Let’s take the easy question first. Nothing in the Constitution prohibits a private company from enforcing its own policies; if anything, the First Amendment protects a company’s right to do so. Now the harder questions. Does censoring a head of state set a dangerous precedent? Yes, it does, but so does allowing a head of state to use a platform’s enormous power, over the course of several years, to dehumanize women, inflame racist paranoia, flirt with nuclear war, and incite armed sedition, often in flagrant violation of the company’s rules. Is it worrisome that Jack Dorsey, a weirdly laconic billionaire with a castaway beard who has never been elected to any public office, is able to make unilateral, unaccountable decisions that may help determine whether our country survives or self-immolates? Yes, it is. But, given that Dorsey and a handful of other techno-oligarchs have this ability, they might as well be pressured (or shamed, or regulated) into using it wisely.

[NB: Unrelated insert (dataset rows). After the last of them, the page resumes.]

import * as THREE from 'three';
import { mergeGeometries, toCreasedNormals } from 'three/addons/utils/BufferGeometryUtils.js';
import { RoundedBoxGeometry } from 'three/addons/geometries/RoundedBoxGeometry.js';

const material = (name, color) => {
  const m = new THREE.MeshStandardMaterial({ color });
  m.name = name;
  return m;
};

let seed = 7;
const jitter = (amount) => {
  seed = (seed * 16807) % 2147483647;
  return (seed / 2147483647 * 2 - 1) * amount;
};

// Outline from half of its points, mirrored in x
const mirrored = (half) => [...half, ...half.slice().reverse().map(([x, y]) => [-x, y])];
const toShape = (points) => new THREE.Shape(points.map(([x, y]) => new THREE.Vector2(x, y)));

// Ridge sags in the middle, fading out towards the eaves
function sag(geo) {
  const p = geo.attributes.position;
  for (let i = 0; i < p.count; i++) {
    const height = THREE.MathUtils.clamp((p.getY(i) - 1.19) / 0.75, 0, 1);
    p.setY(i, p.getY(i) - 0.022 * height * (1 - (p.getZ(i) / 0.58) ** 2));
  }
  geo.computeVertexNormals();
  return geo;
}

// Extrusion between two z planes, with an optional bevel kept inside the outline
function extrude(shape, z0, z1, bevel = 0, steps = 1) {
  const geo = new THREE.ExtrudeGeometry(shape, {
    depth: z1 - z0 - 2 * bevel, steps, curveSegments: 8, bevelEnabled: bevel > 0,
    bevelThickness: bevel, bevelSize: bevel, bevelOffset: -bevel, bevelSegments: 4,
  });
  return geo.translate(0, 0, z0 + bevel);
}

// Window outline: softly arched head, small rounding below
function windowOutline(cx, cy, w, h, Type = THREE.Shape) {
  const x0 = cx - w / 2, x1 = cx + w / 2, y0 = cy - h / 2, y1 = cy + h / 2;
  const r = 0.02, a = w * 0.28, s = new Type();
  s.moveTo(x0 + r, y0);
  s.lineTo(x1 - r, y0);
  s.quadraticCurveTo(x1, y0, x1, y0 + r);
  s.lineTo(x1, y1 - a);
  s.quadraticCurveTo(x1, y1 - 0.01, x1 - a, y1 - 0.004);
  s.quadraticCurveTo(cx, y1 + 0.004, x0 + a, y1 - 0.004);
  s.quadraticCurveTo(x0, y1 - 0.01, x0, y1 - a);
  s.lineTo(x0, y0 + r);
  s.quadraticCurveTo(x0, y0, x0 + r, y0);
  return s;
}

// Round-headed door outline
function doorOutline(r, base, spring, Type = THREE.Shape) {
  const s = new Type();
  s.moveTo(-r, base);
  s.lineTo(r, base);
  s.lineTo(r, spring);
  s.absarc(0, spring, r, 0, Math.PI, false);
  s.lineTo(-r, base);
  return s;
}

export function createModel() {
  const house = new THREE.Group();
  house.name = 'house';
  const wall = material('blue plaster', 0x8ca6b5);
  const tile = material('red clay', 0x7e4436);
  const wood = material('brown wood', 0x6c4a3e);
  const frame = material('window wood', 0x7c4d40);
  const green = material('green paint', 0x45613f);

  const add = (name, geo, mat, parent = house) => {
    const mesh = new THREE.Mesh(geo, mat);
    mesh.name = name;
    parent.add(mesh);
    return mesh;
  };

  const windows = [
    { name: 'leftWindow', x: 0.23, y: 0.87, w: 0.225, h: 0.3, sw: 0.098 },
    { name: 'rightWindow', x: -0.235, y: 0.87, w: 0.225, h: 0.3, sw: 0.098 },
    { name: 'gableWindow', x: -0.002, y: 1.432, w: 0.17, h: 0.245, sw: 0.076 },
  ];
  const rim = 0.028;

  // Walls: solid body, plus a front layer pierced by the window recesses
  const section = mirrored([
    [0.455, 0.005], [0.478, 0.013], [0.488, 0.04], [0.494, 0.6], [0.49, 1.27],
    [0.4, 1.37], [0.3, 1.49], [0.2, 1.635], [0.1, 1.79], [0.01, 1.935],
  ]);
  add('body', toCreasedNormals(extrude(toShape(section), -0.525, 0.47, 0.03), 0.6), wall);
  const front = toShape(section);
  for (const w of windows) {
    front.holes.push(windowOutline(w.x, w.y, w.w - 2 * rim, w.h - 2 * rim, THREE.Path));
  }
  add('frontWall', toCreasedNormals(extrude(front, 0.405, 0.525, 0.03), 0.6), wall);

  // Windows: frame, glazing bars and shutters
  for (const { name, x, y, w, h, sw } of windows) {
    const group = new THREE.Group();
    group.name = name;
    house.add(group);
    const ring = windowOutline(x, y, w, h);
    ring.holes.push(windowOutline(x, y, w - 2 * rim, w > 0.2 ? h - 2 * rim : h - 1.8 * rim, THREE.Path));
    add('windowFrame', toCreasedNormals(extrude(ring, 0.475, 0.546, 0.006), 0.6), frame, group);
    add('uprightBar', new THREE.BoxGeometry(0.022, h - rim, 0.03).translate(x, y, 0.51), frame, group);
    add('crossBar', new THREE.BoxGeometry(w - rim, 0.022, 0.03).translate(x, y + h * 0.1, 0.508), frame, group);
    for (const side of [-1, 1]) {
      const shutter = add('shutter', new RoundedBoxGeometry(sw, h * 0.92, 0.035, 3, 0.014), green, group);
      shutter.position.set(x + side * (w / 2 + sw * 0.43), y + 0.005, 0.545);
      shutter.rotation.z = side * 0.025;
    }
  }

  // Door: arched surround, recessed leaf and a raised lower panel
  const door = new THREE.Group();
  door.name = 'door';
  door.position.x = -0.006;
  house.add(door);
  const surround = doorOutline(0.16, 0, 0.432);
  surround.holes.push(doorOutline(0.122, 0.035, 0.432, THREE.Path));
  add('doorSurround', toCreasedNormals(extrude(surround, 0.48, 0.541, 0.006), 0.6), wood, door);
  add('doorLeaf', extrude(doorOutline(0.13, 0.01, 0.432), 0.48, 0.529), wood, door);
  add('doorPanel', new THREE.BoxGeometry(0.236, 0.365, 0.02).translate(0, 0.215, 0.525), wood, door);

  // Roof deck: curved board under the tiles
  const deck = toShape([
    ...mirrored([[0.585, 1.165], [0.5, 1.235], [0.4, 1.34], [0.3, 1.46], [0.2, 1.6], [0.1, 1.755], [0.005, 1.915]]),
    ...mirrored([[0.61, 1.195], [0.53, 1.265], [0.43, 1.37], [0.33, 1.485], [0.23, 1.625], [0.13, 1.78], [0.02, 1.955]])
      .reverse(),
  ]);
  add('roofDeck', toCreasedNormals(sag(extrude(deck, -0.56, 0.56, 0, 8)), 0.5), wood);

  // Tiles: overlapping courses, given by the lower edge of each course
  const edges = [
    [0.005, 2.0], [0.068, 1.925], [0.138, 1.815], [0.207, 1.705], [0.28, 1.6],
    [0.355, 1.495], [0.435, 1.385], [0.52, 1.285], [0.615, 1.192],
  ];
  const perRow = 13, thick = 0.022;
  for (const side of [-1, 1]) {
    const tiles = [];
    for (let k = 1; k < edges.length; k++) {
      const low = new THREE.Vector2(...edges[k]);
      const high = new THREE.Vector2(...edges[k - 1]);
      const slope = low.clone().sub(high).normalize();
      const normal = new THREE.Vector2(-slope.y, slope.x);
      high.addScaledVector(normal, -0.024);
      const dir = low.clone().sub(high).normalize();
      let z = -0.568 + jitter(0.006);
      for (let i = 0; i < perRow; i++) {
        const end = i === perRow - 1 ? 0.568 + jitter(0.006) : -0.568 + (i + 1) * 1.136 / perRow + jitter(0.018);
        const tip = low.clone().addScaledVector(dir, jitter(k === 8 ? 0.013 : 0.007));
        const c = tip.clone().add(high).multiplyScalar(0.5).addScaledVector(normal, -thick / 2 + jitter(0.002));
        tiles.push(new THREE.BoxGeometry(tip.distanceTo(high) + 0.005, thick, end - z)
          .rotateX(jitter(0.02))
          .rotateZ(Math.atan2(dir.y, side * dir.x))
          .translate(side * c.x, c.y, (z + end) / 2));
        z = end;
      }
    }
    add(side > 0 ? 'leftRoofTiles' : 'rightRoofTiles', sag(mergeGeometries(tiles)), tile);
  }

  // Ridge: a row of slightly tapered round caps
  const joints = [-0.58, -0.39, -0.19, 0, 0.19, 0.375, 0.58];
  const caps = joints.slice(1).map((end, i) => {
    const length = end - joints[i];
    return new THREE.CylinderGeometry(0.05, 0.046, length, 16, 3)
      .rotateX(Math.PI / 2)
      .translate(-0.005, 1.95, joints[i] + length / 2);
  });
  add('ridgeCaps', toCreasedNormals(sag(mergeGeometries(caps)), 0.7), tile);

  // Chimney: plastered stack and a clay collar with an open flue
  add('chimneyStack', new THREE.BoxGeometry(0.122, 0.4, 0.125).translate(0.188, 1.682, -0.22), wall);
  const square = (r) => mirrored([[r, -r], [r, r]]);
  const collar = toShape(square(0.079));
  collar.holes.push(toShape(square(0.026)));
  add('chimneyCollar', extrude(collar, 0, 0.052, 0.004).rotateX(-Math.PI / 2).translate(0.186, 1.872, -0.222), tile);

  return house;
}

The suppression of speech we despise can lead down a slippery slope toward the suppression of speech we cherish; indeed, it almost always does. We should worry about this, but we should also worry about another slippery slope: the one we are already on. Twitter and the other major social networks spent their first decade of existence branding themselves as “the free-speech wing of the free-speech party,” using this as a catchall excuse to absolve themselves of any real responsibility for moderating their platforms. They seemed to assume, blithely and conveniently, that the marketplace of ideas would take care of itself. This isn’t what happened. Instead, with shocking speed, social media decimated professional media, abraded our civic life, coaxed us into unhealthy relationships with our phones and with one another, harvested and monetized our personal data, warped our brains and our politics, and made us brittle and twitchy and frail, all while a few entrepreneurs and investors continued to profit from our addiction and confusion. Social media was hardly the only malign force in the world, but it certainly didn’t seem to be helping. Just a few years into this unprecedented global experiment, several formerly stable liberal democracies found themselves on the precipice of authoritarianism. Britain left the European Union, Brazil and the Philippines came to be ruled by thugs who routinely threatened to kill their political opponents, and India, once a beacon of religious pluralism, descended into Islamophobic mob violence. It seemed as if there were no more ways for the nightmare to grow more dire, and yet it always did. Soon enough, millions of Americans were radicalized, lost in an epistemic fun house of pernicious drivel, and one day a few hundred of them formed a mob and assailed the Capitol, planting bombs and smearing shit through the halls, leaving at least six people dead. For years, social-media tycoons have been allowed to avoid accountability by relying on airy abstractions—we want to change the world; we believe in people; we support free speech. It’s long past time, at the very least, to weigh the benefits of these abstractions against a frank accounting of social media’s measurable, tangible harm. [Continue reading…]